» Exercise instructions
Take the data below and copy exactly the lines starting at the one with "(0.185, 0.906), (0, 0.906)], WHITE)" and finishing at the one with "for x, width, height", both included.
*** Dataset extract ***
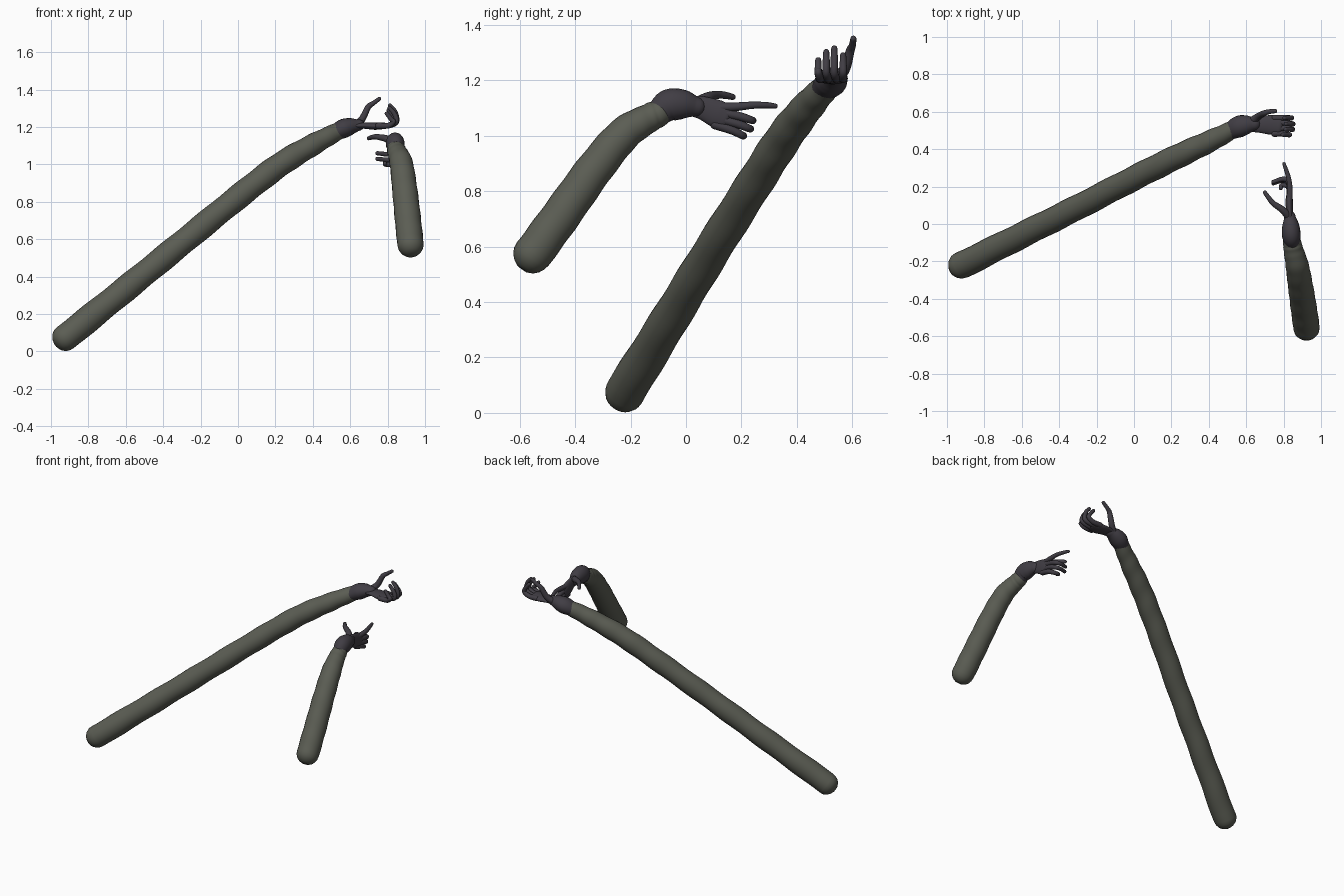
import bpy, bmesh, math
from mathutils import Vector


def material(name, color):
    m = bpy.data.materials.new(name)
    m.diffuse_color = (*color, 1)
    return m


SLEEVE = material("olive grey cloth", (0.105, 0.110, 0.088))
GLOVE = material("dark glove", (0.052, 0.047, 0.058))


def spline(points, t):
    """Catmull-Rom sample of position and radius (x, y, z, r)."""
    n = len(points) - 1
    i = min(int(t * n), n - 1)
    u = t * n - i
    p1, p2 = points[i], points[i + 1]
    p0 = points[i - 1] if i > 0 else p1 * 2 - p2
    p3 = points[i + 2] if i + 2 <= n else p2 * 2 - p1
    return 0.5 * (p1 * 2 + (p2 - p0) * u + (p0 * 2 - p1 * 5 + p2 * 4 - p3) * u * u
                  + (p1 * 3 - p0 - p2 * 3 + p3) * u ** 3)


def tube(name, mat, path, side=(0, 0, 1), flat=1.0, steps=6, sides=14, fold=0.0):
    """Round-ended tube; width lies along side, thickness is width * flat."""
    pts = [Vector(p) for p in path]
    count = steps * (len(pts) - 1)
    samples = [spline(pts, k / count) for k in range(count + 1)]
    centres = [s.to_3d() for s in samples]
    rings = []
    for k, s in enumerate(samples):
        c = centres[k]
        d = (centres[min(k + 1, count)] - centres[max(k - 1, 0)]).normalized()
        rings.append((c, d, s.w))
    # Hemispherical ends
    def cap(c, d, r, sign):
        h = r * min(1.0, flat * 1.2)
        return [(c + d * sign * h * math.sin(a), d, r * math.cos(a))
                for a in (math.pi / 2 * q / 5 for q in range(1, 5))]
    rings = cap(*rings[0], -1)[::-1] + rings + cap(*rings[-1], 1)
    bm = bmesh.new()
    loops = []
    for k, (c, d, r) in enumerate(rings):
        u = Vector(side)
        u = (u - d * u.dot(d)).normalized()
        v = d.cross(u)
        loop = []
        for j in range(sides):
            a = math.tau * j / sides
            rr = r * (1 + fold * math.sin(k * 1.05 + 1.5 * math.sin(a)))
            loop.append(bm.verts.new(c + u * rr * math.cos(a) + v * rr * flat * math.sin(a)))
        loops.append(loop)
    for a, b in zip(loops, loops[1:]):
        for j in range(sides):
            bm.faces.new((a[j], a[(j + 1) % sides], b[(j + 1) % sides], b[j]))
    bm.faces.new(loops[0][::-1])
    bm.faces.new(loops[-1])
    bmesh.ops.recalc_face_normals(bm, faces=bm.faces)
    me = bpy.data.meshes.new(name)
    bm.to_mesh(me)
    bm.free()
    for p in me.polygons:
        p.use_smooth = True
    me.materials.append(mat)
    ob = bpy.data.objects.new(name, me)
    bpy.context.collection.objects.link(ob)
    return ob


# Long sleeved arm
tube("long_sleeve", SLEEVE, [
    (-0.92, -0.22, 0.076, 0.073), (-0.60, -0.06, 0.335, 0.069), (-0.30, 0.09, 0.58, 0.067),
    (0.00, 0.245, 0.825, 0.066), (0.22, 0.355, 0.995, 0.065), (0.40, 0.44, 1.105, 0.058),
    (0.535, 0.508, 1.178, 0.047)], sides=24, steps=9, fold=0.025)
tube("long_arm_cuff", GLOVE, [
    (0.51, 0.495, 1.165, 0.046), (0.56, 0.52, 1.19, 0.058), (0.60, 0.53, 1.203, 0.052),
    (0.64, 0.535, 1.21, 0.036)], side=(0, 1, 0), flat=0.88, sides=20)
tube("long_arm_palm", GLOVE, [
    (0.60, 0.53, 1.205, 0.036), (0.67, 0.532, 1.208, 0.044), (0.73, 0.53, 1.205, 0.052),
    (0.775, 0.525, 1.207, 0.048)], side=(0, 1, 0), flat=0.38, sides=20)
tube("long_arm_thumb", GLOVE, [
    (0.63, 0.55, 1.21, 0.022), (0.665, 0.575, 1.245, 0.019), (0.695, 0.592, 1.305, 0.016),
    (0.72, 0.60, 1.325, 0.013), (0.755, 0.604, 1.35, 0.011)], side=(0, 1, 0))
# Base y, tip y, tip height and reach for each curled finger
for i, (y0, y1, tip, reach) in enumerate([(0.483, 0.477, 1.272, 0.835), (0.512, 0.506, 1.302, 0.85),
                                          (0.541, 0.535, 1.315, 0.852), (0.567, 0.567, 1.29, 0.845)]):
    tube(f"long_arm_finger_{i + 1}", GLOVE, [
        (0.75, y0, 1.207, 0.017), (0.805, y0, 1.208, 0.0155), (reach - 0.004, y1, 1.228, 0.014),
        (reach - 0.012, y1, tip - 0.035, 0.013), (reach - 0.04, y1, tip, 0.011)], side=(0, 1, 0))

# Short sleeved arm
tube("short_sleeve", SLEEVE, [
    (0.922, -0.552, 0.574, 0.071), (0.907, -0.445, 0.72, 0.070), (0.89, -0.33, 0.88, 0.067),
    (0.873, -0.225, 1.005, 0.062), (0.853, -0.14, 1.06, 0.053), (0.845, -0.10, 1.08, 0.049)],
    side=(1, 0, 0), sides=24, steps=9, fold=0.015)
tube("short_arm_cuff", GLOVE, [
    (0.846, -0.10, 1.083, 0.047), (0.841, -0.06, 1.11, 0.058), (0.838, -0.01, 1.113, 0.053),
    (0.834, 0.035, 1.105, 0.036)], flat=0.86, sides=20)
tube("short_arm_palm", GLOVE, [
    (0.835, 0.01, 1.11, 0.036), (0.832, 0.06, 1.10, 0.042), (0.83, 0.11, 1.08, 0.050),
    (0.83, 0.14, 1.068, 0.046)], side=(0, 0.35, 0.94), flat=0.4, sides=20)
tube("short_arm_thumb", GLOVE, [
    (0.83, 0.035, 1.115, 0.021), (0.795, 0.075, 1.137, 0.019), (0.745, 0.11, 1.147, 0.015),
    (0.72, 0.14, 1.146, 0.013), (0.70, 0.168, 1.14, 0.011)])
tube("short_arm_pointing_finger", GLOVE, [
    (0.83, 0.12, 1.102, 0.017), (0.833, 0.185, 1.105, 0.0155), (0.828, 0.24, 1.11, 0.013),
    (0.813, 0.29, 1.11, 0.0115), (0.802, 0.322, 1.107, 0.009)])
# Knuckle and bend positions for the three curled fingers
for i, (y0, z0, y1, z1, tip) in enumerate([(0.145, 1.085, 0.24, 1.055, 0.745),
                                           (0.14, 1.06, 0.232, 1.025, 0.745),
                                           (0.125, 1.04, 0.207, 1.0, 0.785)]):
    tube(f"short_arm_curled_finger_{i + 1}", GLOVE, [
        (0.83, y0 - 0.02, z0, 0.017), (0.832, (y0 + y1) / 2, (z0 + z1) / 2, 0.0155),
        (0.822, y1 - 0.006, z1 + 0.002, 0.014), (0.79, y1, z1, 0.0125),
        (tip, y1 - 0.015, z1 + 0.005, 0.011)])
*** End of Dataset extract ***
*** Dataset extract ***
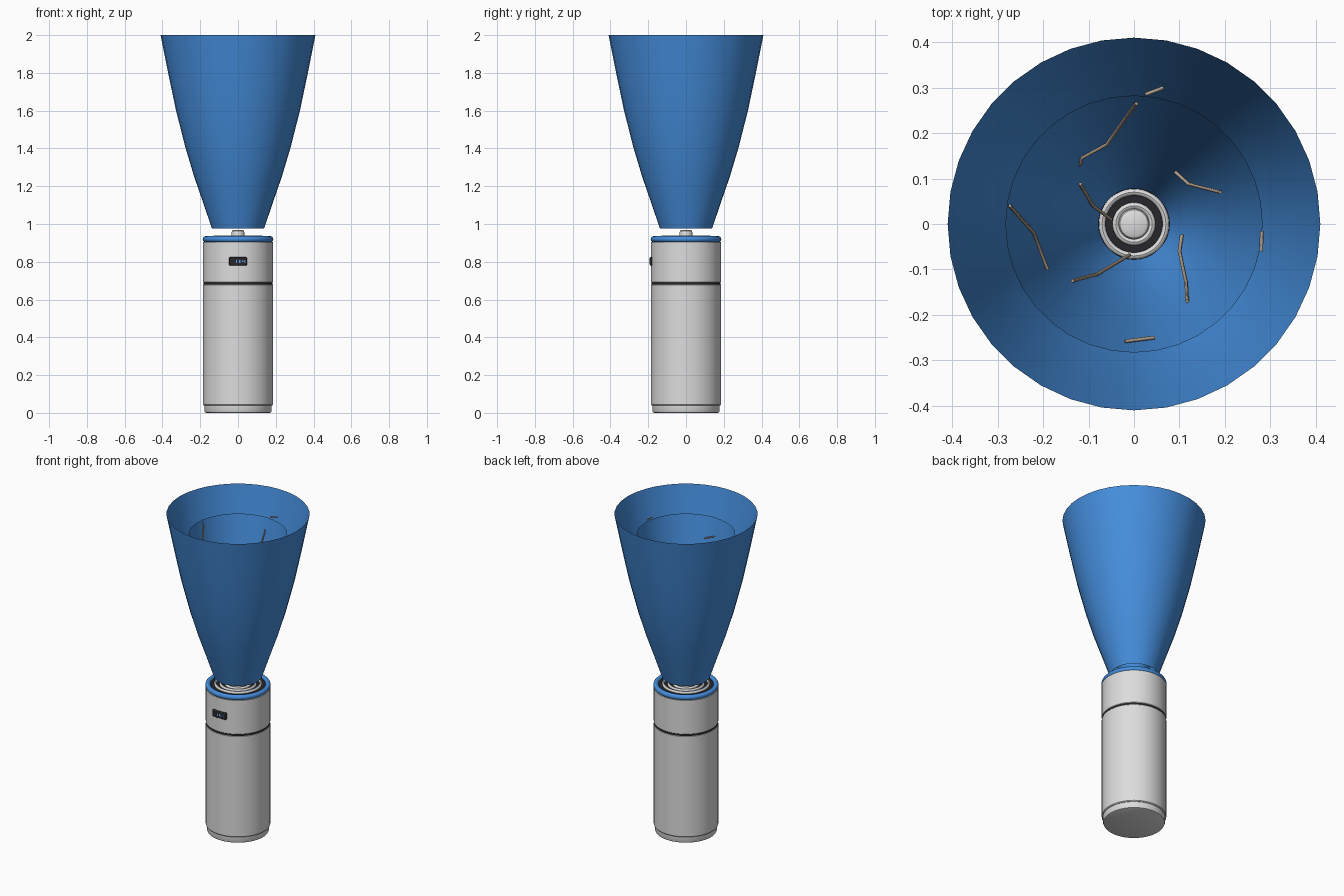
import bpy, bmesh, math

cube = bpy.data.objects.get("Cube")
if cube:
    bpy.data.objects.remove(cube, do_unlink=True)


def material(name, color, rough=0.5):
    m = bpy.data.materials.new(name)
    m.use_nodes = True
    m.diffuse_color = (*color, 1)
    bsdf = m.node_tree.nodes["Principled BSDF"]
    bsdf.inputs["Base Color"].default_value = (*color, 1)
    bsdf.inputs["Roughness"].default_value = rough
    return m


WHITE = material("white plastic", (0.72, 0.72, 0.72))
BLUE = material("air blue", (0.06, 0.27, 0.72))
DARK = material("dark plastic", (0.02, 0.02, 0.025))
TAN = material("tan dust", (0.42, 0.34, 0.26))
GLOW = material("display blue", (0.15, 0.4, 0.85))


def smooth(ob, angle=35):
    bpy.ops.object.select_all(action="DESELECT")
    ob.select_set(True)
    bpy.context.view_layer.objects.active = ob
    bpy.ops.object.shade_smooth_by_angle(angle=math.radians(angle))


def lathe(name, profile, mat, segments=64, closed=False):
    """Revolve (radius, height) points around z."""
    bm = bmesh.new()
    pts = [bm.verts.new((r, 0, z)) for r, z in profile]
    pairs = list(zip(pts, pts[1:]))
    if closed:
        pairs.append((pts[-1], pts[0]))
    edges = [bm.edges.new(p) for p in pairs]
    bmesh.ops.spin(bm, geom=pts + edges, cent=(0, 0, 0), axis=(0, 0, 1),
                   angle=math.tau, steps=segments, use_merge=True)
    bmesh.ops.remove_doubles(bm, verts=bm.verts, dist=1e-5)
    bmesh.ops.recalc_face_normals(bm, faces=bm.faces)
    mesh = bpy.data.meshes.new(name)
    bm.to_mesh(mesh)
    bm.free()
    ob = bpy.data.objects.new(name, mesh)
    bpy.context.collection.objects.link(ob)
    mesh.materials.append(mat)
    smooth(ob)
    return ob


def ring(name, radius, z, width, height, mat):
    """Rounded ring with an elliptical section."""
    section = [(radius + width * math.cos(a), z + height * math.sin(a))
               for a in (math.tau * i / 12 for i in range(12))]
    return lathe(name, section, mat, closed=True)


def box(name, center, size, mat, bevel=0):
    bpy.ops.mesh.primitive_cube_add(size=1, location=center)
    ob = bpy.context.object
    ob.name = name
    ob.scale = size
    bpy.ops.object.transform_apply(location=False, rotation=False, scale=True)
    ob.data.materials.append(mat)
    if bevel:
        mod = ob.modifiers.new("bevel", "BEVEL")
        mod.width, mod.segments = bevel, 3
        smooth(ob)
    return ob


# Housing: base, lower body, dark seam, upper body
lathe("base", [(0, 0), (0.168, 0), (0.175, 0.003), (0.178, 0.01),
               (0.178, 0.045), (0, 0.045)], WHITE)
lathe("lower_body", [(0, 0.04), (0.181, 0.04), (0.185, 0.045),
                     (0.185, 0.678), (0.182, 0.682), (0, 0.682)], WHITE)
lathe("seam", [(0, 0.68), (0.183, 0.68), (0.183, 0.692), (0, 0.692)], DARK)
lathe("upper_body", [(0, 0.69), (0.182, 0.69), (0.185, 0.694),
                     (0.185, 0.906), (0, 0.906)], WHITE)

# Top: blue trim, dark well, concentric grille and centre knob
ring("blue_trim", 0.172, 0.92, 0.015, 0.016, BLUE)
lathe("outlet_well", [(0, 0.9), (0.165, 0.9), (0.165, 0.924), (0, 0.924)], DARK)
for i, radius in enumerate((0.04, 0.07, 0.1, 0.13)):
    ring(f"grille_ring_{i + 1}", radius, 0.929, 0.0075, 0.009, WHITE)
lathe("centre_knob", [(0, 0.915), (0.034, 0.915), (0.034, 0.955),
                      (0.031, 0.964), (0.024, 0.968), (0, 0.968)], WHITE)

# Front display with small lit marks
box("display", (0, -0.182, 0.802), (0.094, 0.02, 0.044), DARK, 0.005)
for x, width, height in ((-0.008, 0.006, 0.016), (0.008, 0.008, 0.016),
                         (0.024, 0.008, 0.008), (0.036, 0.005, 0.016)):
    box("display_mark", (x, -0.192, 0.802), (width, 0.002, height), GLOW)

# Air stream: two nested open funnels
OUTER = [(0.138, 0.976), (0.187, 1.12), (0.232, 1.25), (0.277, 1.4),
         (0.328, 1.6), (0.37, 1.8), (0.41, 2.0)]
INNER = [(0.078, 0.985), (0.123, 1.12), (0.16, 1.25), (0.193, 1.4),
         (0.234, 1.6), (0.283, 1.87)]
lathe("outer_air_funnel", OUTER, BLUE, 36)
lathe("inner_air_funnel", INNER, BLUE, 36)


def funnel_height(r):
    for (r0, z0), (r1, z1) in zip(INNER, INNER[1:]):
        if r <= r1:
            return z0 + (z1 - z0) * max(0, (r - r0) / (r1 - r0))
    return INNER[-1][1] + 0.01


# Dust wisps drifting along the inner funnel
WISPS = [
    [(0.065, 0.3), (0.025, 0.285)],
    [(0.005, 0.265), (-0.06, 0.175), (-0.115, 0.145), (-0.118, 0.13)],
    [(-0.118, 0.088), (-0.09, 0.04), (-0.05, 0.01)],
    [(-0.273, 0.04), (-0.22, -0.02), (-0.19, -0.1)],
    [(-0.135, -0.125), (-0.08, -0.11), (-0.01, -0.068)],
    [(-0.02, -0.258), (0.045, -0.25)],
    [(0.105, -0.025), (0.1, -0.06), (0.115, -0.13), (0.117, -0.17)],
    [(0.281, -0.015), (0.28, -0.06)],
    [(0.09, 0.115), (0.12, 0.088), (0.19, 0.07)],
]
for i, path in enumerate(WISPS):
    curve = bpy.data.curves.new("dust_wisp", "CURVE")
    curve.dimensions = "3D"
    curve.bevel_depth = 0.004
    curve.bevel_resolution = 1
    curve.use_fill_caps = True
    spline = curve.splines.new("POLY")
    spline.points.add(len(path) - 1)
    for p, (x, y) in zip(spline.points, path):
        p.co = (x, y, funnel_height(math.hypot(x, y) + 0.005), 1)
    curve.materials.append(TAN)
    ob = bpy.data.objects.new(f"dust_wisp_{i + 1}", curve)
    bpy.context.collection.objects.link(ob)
*** End of Dataset extract ***
» Written reply
                     (0.185, 0.906), (0, 0.906)], WHITE)

# Top: blue trim, dark well, concentric grille and centre knob
ring("blue_trim", 0.172, 0.92, 0.015, 0.016, BLUE)
lathe("outlet_well", [(0, 0.9), (0.165, 0.9), (0.165, 0.924), (0, 0.924)], DARK)
for i, radius in enumerate((0.04, 0.07, 0.1, 0.13)):
    ring(f"grille_ring_{i + 1}", radius, 0.929, 0.0075, 0.009, WHITE)
lathe("centre_knob", [(0, 0.915), (0.034, 0.915), (0.034, 0.955),
                      (0.031, 0.964), (0.024, 0.968), (0, 0.968)], WHITE)

# Front display with small lit marks
box("display", (0, -0.182, 0.802), (0.094, 0.02, 0.044), DARK, 0.005)
for x, width, height in ((-0.008, 0.006, 0.016), (0.008, 0.008, 0.016),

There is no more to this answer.